Page.svelte
        
      <script>
	import { storyblokEditable, StoryblokComponent } from '@storyblok/svelte';

	export let blok;
</script>

{#key blok}
	<div use:storyblokEditable={blok} class="px-6">
		{#each blok.body as blok, index}
			<StoryblokComponent {blok} {index} />
		{/each}
	</div>
{/key}
    

Then, in the individual components, we can import our helper function, pass in the index and by doing so, set the tag dynamically: 

Teaser.svelte
        
      <script>
	import { storyblokEditable } from '@storyblok/svelte';
	import { getHeadlineTag } from '../utils/getHeadlineTag';

	export let blok;
	export let index;

	const tag = getHeadlineTag(index);
</script>

<svelte:element
	this={tag}
	use:storyblokEditable={blok}
	class="py-32 text-6xl text-[#50b0ae] font-bold text-center"
>
	{blok.headline}</svelte:element
>
    

This automated approach gives you as a developer the most control over which headline level is set where. Of course, determining between <h1> and <h2> is only the tip of the iceberg, if you will. In a larger scale project, this set-up would have to be a little more complex, for example, by restricting what component can be used where and then for those components, which headlines can be used. 

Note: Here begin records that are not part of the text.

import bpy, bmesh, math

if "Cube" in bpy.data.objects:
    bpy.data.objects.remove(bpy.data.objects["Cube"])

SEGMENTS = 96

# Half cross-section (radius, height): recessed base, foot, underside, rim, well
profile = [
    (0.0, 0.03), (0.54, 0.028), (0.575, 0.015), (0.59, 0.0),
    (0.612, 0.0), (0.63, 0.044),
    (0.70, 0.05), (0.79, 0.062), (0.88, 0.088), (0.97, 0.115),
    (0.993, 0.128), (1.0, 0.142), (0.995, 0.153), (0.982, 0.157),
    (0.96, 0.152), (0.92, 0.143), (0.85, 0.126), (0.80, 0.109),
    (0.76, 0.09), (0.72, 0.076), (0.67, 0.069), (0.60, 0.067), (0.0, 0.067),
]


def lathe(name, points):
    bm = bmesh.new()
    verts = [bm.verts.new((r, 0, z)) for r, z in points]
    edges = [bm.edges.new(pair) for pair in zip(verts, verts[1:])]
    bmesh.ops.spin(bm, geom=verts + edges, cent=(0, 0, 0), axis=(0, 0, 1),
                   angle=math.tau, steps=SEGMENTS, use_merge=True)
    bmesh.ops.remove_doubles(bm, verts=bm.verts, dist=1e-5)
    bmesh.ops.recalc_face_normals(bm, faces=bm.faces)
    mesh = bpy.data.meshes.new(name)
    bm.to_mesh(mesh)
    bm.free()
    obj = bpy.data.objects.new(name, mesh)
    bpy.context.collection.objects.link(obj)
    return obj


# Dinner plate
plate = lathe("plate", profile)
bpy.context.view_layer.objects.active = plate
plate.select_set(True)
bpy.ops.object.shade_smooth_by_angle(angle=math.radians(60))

Conclusion

As you see, there are multiple solutions as to how you structure your headlines in a headless CMS - it’s a careful balance between the editors’ freedom to build their own pages and restrictions to avoid accessibility challenges and other pitfalls. As always, the best approach depends on your requirements but is definitely worth exploring. 

Author

Josefine Schaefer

Josefine Schaefer

Josefine is a frontend engineer with a passion for JavaScript, web accessibility and community-building. Before entering the tech industry, she worked as a communications specialist - nowadays, she combines these skills with her curiosity for technology and works as a Developer Relations Engineer at Storyblok.